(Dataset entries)
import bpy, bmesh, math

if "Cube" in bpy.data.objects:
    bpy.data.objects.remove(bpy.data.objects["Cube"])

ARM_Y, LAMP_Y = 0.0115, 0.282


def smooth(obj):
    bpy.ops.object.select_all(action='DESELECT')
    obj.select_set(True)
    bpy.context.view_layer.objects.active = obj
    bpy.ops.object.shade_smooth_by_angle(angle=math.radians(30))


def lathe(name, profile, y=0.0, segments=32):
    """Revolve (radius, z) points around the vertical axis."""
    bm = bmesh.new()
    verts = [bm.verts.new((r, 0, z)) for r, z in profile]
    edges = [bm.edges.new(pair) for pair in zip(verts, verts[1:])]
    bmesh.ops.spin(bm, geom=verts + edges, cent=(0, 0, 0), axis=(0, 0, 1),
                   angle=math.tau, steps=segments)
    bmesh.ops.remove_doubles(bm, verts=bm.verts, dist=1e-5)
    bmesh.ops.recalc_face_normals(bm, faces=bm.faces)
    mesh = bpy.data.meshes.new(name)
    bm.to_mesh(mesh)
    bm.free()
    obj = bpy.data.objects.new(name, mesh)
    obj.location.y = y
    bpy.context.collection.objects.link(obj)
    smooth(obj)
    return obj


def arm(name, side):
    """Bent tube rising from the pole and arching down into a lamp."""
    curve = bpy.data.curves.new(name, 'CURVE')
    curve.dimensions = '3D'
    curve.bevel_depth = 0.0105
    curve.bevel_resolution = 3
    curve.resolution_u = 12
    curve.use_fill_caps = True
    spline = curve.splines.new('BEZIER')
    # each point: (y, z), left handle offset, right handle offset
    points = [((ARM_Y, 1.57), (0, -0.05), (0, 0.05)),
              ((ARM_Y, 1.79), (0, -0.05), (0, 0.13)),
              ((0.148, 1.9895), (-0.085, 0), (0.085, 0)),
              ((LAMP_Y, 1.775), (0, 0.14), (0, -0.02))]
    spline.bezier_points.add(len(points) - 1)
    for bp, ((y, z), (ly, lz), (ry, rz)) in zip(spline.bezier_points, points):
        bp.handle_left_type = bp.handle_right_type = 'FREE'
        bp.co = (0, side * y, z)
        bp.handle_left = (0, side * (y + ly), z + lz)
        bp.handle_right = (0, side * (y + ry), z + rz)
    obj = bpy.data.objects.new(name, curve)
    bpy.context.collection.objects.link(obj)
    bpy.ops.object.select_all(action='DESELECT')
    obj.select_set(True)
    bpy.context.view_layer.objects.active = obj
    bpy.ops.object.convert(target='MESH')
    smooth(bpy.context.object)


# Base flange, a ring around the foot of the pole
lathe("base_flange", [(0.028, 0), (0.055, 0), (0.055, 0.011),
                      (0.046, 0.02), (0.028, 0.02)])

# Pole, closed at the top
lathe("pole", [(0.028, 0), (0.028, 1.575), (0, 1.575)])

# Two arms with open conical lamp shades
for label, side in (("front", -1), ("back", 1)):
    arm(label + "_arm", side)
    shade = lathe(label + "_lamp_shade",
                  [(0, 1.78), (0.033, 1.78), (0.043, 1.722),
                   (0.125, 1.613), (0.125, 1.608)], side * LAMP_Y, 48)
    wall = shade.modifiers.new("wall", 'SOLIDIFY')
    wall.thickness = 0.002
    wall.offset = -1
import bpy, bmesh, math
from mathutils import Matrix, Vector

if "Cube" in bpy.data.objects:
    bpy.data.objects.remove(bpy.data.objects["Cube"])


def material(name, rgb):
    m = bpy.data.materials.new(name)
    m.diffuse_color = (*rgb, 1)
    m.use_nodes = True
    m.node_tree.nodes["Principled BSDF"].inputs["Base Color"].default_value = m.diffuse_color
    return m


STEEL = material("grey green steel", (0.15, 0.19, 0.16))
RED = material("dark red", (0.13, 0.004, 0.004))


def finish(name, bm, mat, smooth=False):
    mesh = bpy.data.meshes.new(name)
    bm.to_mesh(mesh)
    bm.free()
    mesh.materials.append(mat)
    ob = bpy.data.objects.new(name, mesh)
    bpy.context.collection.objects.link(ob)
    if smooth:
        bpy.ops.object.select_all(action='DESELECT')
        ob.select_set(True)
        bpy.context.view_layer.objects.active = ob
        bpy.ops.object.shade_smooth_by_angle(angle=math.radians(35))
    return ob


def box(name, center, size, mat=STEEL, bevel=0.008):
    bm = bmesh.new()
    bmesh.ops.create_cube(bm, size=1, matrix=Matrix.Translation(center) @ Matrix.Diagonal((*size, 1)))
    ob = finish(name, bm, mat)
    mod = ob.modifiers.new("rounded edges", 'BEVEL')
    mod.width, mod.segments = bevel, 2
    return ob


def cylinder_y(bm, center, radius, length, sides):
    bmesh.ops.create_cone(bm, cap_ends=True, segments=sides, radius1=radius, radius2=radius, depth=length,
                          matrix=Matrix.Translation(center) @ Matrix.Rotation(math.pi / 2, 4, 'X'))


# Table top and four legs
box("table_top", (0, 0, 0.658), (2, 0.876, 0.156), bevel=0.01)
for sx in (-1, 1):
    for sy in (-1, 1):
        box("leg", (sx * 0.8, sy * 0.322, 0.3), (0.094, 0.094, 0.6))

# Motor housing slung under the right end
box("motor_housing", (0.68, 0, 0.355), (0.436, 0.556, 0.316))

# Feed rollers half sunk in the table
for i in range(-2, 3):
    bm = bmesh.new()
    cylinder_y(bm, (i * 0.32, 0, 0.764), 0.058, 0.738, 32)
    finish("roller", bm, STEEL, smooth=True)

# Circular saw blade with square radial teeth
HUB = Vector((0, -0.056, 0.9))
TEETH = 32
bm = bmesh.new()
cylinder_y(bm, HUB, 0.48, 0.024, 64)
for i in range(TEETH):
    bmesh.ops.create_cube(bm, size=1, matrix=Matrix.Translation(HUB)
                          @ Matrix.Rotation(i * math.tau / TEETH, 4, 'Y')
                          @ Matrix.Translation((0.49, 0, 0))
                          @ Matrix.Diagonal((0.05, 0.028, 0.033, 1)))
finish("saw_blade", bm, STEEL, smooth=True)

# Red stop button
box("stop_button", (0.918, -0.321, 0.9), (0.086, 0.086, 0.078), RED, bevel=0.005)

- _What to produce_
The answer consists of the lines above that include the word "context", each copied exactly.

- _Output for this exercise_
    bpy.context.view_layer.objects.active = obj
    bpy.context.collection.objects.link(obj)
    bpy.context.collection.objects.link(obj)
    bpy.context.view_layer.objects.active = obj
    smooth(bpy.context.object)
    bpy.context.collection.objects.link(ob)
        bpy.context.view_layer.objects.active = ob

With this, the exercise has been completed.